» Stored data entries
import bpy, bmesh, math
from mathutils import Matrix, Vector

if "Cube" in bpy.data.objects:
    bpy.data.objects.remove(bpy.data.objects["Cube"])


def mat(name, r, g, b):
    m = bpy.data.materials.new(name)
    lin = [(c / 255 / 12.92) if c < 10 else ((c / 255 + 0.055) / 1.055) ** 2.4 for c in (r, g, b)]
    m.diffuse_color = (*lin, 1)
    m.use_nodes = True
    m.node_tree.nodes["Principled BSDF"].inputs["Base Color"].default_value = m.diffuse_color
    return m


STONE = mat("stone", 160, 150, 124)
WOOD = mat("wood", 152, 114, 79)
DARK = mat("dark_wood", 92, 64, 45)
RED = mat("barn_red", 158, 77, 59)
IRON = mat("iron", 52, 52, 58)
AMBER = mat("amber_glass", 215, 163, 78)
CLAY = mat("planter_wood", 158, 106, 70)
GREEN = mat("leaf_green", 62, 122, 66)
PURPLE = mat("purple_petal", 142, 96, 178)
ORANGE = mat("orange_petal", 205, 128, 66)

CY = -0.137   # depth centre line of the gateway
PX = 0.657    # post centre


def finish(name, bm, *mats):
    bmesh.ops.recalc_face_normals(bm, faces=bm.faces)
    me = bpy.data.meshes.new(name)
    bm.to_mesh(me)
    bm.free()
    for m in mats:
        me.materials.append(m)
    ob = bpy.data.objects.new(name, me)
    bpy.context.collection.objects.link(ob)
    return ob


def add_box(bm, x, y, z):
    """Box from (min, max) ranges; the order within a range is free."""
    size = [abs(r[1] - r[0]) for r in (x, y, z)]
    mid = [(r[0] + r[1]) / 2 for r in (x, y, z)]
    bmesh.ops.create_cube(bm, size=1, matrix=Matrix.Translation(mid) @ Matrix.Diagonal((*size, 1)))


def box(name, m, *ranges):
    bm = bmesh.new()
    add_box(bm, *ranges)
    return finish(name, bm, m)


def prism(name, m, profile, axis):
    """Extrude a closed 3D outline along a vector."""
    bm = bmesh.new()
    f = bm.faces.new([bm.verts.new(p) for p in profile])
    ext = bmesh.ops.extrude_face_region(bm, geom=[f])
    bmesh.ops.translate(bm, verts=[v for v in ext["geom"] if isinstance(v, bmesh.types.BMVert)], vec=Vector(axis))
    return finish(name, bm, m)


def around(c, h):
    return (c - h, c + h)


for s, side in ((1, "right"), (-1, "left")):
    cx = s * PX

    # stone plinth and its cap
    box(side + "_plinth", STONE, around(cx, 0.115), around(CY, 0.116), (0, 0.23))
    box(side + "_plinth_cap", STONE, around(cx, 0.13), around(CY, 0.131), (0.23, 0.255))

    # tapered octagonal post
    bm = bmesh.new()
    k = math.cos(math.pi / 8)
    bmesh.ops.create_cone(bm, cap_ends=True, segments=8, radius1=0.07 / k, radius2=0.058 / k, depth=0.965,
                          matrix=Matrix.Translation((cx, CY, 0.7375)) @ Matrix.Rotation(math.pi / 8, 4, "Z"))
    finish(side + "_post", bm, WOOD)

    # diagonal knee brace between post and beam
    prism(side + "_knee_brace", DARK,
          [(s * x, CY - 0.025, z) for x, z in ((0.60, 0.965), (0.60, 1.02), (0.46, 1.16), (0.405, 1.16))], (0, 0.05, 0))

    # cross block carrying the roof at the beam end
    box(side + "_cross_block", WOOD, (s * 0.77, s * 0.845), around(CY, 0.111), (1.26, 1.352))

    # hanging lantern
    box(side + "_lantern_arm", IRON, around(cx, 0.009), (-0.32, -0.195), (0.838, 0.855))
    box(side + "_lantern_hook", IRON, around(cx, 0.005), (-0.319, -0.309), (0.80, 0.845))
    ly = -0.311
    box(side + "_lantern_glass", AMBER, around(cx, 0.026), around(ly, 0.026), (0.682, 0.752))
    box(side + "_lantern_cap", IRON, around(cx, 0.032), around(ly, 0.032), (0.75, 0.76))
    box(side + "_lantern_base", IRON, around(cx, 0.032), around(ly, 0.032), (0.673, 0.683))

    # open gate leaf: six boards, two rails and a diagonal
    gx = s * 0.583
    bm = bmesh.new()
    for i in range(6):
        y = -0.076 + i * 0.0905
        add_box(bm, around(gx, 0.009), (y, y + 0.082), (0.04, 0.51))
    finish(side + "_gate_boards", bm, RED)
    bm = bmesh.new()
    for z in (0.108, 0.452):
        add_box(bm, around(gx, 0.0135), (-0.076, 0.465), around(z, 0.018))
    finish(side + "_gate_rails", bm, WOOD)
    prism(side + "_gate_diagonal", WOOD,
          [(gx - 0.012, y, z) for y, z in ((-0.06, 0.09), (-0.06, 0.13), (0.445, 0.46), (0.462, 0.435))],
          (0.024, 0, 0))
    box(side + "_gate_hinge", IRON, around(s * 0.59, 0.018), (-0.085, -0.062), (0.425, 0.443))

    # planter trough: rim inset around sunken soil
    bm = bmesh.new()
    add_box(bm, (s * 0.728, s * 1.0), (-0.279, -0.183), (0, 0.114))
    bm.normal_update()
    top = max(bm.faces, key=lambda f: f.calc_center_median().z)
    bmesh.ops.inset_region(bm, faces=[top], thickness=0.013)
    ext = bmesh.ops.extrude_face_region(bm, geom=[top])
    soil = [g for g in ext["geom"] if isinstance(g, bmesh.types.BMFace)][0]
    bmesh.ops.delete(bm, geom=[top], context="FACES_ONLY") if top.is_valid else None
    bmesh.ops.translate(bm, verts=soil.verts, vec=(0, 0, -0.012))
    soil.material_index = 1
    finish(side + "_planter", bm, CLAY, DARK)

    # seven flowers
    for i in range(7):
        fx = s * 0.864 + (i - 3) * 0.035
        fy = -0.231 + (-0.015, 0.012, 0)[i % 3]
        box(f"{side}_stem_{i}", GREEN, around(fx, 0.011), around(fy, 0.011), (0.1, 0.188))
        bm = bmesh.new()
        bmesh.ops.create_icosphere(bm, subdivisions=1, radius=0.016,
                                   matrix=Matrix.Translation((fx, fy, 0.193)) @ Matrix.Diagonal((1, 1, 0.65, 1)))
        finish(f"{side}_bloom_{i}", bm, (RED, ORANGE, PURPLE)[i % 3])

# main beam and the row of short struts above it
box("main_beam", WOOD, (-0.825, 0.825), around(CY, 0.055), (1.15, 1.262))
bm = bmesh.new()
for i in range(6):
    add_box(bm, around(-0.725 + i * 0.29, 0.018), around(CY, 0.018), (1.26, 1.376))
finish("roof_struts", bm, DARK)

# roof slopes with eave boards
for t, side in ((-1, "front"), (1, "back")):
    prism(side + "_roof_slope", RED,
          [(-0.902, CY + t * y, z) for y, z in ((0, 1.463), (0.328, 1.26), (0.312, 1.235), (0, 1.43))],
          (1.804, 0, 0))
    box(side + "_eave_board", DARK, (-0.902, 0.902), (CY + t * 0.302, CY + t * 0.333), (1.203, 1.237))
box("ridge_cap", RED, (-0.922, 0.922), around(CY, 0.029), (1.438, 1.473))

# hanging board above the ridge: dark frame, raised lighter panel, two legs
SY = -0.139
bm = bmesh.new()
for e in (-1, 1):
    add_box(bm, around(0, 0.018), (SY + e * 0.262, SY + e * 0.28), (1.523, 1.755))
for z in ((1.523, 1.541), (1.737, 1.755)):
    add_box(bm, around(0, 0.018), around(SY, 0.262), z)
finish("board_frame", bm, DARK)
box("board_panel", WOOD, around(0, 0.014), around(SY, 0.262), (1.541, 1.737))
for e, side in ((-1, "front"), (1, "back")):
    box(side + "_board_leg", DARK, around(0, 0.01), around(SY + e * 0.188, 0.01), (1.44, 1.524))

» Task statement
Could you retype all of the entries exactly, leaving none out?

» Your solution
import bpy, bmesh, math
from mathutils import Matrix, Vector

if "Cube" in bpy.data.objects:
    bpy.data.objects.remove(bpy.data.objects["Cube"])


def mat(name, r, g, b):
    m = bpy.data.materials.new(name)
    lin = [(c / 255 / 12.92) if c < 10 else ((c / 255 + 0.055) / 1.055) ** 2.4 for c in (r, g, b)]
    m.diffuse_color = (*lin, 1)
    m.use_nodes = True
    m.node_tree.nodes["Principled BSDF"].inputs["Base Color"].default_value = m.diffuse_color
    return m


STONE = mat("stone", 160, 150, 124)
WOOD = mat("wood", 152, 114, 79)
DARK = mat("dark_wood", 92, 64, 45)
RED = mat("barn_red", 158, 77, 59)
IRON = mat("iron", 52, 52, 58)
AMBER = mat("amber_glass", 215, 163, 78)
CLAY = mat("planter_wood", 158, 106, 70)
GREEN = mat("leaf_green", 62, 122, 66)
PURPLE = mat("purple_petal", 142, 96, 178)
ORANGE = mat("orange_petal", 205, 128, 66)

CY = -0.137   # depth centre line of the gateway
PX = 0.657    # post centre


def finish(name, bm, *mats):
    bmesh.ops.recalc_face_normals(bm, faces=bm.faces)
    me = bpy.data.meshes.new(name)
    bm.to_mesh(me)
    bm.free()
    for m in mats:
        me.materials.append(m)
    ob = bpy.data.objects.new(name, me)
    bpy.context.collection.objects.link(ob)
    return ob


def add_box(bm, x, y, z):
    """Box from (min, max) ranges; the order within a range is free."""
    size = [abs(r[1] - r[0]) for r in (x, y, z)]
    mid = [(r[0] + r[1]) / 2 for r in (x, y, z)]
    bmesh.ops.create_cube(bm, size=1, matrix=Matrix.Translation(mid) @ Matrix.Diagonal((*size, 1)))


def box(name, m, *ranges):
    bm = bmesh.new()
    add_box(bm, *ranges)
    return finish(name, bm, m)


def prism(name, m, profile, axis):
    """Extrude a closed 3D outline along a vector."""
    bm = bmesh.new()
    f = bm.faces.new([bm.verts.new(p) for p in profile])
    ext = bmesh.ops.extrude_face_region(bm, geom=[f])
    bmesh.ops.translate(bm, verts=[v for v in ext["geom"] if isinstance(v, bmesh.types.BMVert)], vec=Vector(axis))
    return finish(name, bm, m)


def around(c, h):
    return (c - h, c + h)


for s, side in ((1, "right"), (-1, "left")):
    cx = s * PX

    # stone plinth and its cap
    box(side + "_plinth", STONE, around(cx, 0.115), around(CY, 0.116), (0, 0.23))
    box(side + "_plinth_cap", STONE, around(cx, 0.13), around(CY, 0.131), (0.23, 0.255))

    # tapered octagonal post
    bm = bmesh.new()
    k = math.cos(math.pi / 8)
    bmesh.ops.create_cone(bm, cap_ends=True, segments=8, radius1=0.07 / k, radius2=0.058 / k, depth=0.965,
                          matrix=Matrix.Translation((cx, CY, 0.7375)) @ Matrix.Rotation(math.pi / 8, 4, "Z"))
    finish(side + "_post", bm, WOOD)

    # diagonal knee brace between post and beam
    prism(side + "_knee_brace", DARK,
          [(s * x, CY - 0.025, z) for x, z in ((0.60, 0.965), (0.60, 1.02), (0.46, 1.16), (0.405, 1.16))], (0, 0.05, 0))

    # cross block carrying the roof at the beam end
    box(side + "_cross_block", WOOD, (s * 0.77, s * 0.845), around(CY, 0.111), (1.26, 1.352))

    # hanging lantern
    box(side + "_lantern_arm", IRON, around(cx, 0.009), (-0.32, -0.195), (0.838, 0.855))
    box(side + "_lantern_hook", IRON, around(cx, 0.005), (-0.319, -0.309), (0.80, 0.845))
    ly = -0.311
    box(side + "_lantern_glass", AMBER, around(cx, 0.026), around(ly, 0.026), (0.682, 0.752))
    box(side + "_lantern_cap", IRON, around(cx, 0.032), around(ly, 0.032), (0.75, 0.76))
    box(side + "_lantern_base", IRON, around(cx, 0.032), around(ly, 0.032), (0.673, 0.683))

    # open gate leaf: six boards, two rails and a diagonal
    gx = s * 0.583
    bm = bmesh.new()
    for i in range(6):
        y = -0.076 + i * 0.0905
        add_box(bm, around(gx, 0.009), (y, y + 0.082), (0.04, 0.51))
    finish(side + "_gate_boards", bm, RED)
    bm = bmesh.new()
    for z in (0.108, 0.452):
        add_box(bm, around(gx, 0.0135), (-0.076, 0.465), around(z, 0.018))
    finish(side + "_gate_rails", bm, WOOD)
    prism(side + "_gate_diagonal", WOOD,
          [(gx - 0.012, y, z) for y, z in ((-0.06, 0.09), (-0.06, 0.13), (0.445, 0.46), (0.462, 0.435))],
          (0.024, 0, 0))
    box(side + "_gate_hinge", IRON, around(s * 0.59, 0.018), (-0.085, -0.062), (0.425, 0.443))

    # planter trough: rim inset around sunken soil
    bm = bmesh.new()
    add_box(bm, (s * 0.728, s * 1.0), (-0.279, -0.183), (0, 0.114))
    bm.normal_update()
    top = max(bm.faces, key=lambda f: f.calc_center_median().z)
    bmesh.ops.inset_region(bm, faces=[top], thickness=0.013)
    ext = bmesh.ops.extrude_face_region(bm, geom=[top])
    soil = [g for g in ext["geom"] if isinstance(g, bmesh.types.BMFace)][0]
    bmesh.ops.delete(bm, geom=[top], context="FACES_ONLY") if top.is_valid else None
    bmesh.ops.translate(bm, verts=soil.verts, vec=(0, 0, -0.012))
    soil.material_index = 1
    finish(side + "_planter", bm, CLAY, DARK)

    # seven flowers
    for i in range(7):
        fx = s * 0.864 + (i - 3) * 0.035
        fy = -0.231 + (-0.015, 0.012, 0)[i % 3]
        box(f"{side}_stem_{i}", GREEN, around(fx, 0.011), around(fy, 0.011), (0.1, 0.188))
        bm = bmesh.new()
        bmesh.ops.create_icosphere(bm, subdivisions=1, radius=0.016,
                                   matrix=Matrix.Translation((fx, fy, 0.193)) @ Matrix.Diagonal((1, 1, 0.65, 1)))
        finish(f"{side}_bloom_{i}", bm, (RED, ORANGE, PURPLE)[i % 3])

# main beam and the row of short struts above it
box("main_beam", WOOD, (-0.825, 0.825), around(CY, 0.055), (1.15, 1.262))
bm = bmesh.new()
for i in range(6):
    add_box(bm, around(-0.725 + i * 0.29, 0.018), around(CY, 0.018), (1.26, 1.376))
finish("roof_struts", bm, DARK)

# roof slopes with eave boards
for t, side in ((-1, "front"), (1, "back")):
    prism(side + "_roof_slope", RED,
          [(-0.902, CY + t * y, z) for y, z in ((0, 1.463), (0.328, 1.26), (0.312, 1.235), (0, 1.43))],
          (1.804, 0, 0))
    box(side + "_eave_board", DARK, (-0.902, 0.902), (CY + t * 0.302, CY + t * 0.333), (1.203, 1.237))
box("ridge_cap", RED, (-0.922, 0.922), around(CY, 0.029), (1.438, 1.473))

# hanging board above the ridge: dark frame, raised lighter panel, two legs
SY = -0.139
bm = bmesh.new()
for e in (-1, 1):
    add_box(bm, around(0, 0.018), (SY + e * 0.262, SY + e * 0.28), (1.523, 1.755))
for z in ((1.523, 1.541), (1.737, 1.755)):
    add_box(bm, around(0, 0.018), around(SY, 0.262), z)
finish("board_frame", bm, DARK)
box("board_panel", WOOD, around(0, 0.014), around(SY, 0.262), (1.541, 1.737))
for e, side in ((-1, "front"), (1, "back")):
    box(side + "_board_leg", DARK, around(0, 0.01), around(SY + e * 0.188, 0.01), (1.44, 1.524))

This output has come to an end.